- [THE TASK]
Your answer should consist only of the lines below from the one with "bm = bmesh.new()" through the one with "ob = bpy.data.objects.new(name, me)", copied exactly.
*** GIVEN RECORDS
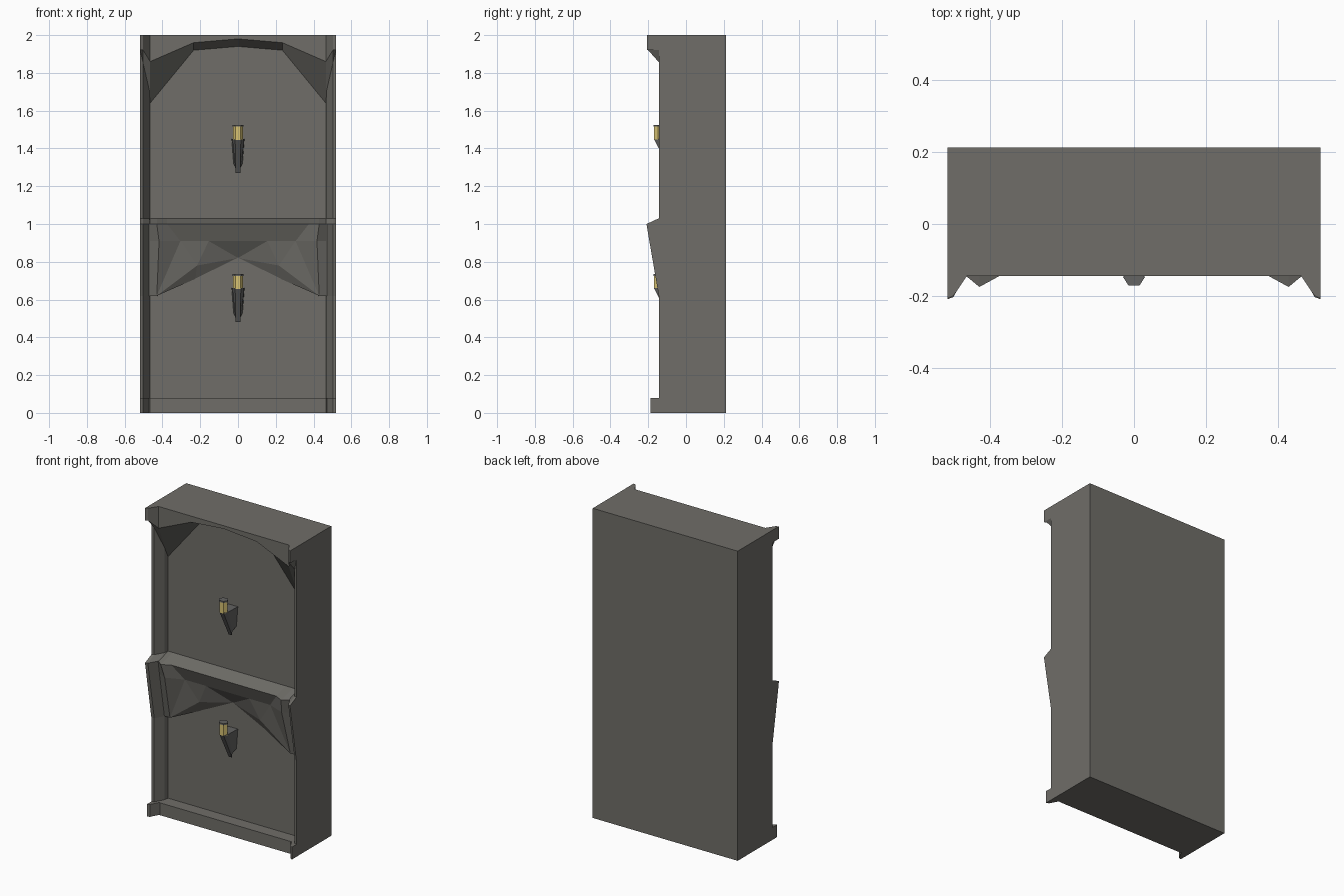
import bpy, bmesh, math

if "Cube" in bpy.data.objects:
    bpy.data.objects.remove(bpy.data.objects["Cube"])


def material(name, rgb):
    m = bpy.data.materials.new(name)
    m.diffuse_color = (*rgb, 1)
    m.use_nodes = True
    m.node_tree.nodes["Principled BSDF"].inputs["Base Color"].default_value = m.diffuse_color
    return m


STONE = material("grey stone", (0.16, 0.155, 0.14))
METAL = material("dark metal", (0.125, 0.125, 0.122))
GLOW = material("yellow glass", (0.68, 0.54, 0.17))
WALL = -0.05  # depth of the recessed wall


def make(name, verts, faces, mat, closed=True):
    bm = bmesh.new()
    vs = [bm.verts.new(v) for v in verts]
    for f in faces:
        bm.faces.new([vs[i] for i in f])
    bmesh.ops.remove_doubles(bm, verts=bm.verts, dist=1e-5)
    bmesh.ops.dissolve_degenerate(bm, edges=bm.edges, dist=1e-5)
    if closed:
        bmesh.ops.recalc_face_normals(bm, faces=bm.faces)
    else:  # open panels face the front
        for f in bm.faces:
            f.normal_update()
            if f.normal.y > 0:
                f.normal_flip()
    me = bpy.data.meshes.new(name)
    bm.to_mesh(me)
    bm.free()
    me.materials.append(mat)
    ob = bpy.data.objects.new(name, me)
    bpy.context.collection.objects.link(ob)
    return ob


def loft(name, rings, mat):
    n, k = len(rings[0]), len(rings)
    faces = [(a * n + i, a * n + (i + 1) % n, (a + 1) * n + (i + 1) % n, (a + 1) * n + i)
             for a in range(k - 1) for i in range(n)]
    faces += [tuple(range(n)), tuple(range((k - 1) * n, k * n))]
    return make(name, [v for r in rings for v in r], faces, mat)


# wall body: one plan section lofted upward; pillar, rib and panel push forward separately
def section(z, push, valley_y, rib, panel):
    half = [(0.518, 0.212), (0.518, -0.144 - push), (0.502, -0.138 - push),
            (0.47, -0.08 - push), (0.465, valley_y), rib, panel]
    return [(x, y, z) for x, y in half] + [(-x, y, z) for x, y in reversed(half)]


plain = (0, WALL, (.43, WALL), (.37, WALL))
base = (.045, -.13, (.43, -.13), (.37, -.13))
levels = [(0, *base), (.08, *base), (.08, *plain),
          (.62, *plain),
          (.62, 0, -.08, (.43, -.08), (.425, WALL)),
          (.91, .05, -.13, (.418, -.152), (.305, WALL)),
          (.91, .05, -.13, (.418, -.152), (.305, -.107)),
          (1.0, .065, -.146, (.43, -.175), (.375, -.145)),
          (1.03, 0, WALL, (.43, WALL), (.375, WALL)), (2, *plain)]
loft("wall_body", [section(*l) for l in levels], STONE)

# upper arch: x, front y, front z, back y, back z
arch = [(.518, -.207, 1.92, -.144, 1.92), (.502, -.2, 1.92, -.138, 1.85),
        (.465, -.145, 1.86, WALL, 1.64), (.235, -.145, 1.96, WALL, 1.92),
        (0, -.145, 1.98, WALL, 1.94)]
arch += [(-p[0], *p[1:]) for p in reversed(arch[:-1])]
loft("upper_arch", [[(x, yf, 2), (x, yf, zf), (x, yb, zb), (x, 0.05, zb), (x, 0.05, 2)]
                    for x, yf, zf, yb, zb in arch], STONE)

# lower arch facets under the shelf: side spandrels, soffits and the centre vault
back = WALL + 0.001
half = [(.418, -.152, .91), (.305, -.107, .91), (.43, -.08, .62), (.155, -.107, .91),
        (.217, -.085, .78), (.225, back, .71), (0, back, .82), (0, -.107, .91), (.43, back, .62)]
facets = [(0, 1, 2), (1, 3, 4), (1, 4, 2), (3, 7, 6), (3, 6, 4), (4, 6, 5), (2, 4, 5), (2, 5, 8)]
verts = half + [(-x, y, z) for x, y, z in half]
make("lower_arch", verts, facets + [tuple(i + 9 for i in f) for f in facets], STONE, closed=False)


# wall lamps: tapered bracket, hexagonal glass, thin cap
def hexagon(z, r, y=-0.148):
    return [(r * math.sin(i * math.pi / 3 + math.pi / 6),
             y + r * 0.9 * math.cos(i * math.pi / 3 + math.pi / 6), z) for i in range(6)]


def lamp(name, z):
    top = [(.034, WALL + .002), (.03, -.145), (.015, -.169)]
    low = [(.024, WALL + .002, .05), (.014, -.078, .03), (.012, -.078, 0)]
    ring_top = [(x, y, z + .18) for x, y in top] + [(-x, y, z + .18) for x, y in reversed(top)]
    ring_low = [(x, y, z + h) for x, y, h in low] + [(-x, y, z + h) for x, y, h in reversed(low)]
    loft(name + "_bracket", [ring_low, ring_top], METAL)
    loft(name + "_glass", [hexagon(z + .175, .027), hexagon(z + .245, .027)], GLOW)
    loft(name + "_cap", [hexagon(z + .245, .03), hexagon(z + .255, .03)], METAL)


lamp("upper_lamp", 1.27)
lamp("lower_lamp", 0.48)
******
- [ANSWER TO THIS TASK]
    bm = bmesh.new()
    vs = [bm.verts.new(v) for v in verts]
    for f in faces:
        bm.faces.new([vs[i] for i in f])
    bmesh.ops.remove_doubles(bm, verts=bm.verts, dist=1e-5)
    bmesh.ops.dissolve_degenerate(bm, edges=bm.edges, dist=1e-5)
    if closed:
        bmesh.ops.recalc_face_normals(bm, faces=bm.faces)
    else:  # open panels face the front
        for f in bm.faces:
            f.normal_update()
            if f.normal.y > 0:
                f.normal_flip()
    me = bpy.data.meshes.new(name)
    bm.to_mesh(me)
    bm.free()
    me.materials.append(mat)
    ob = bpy.data.objects.new(name, me)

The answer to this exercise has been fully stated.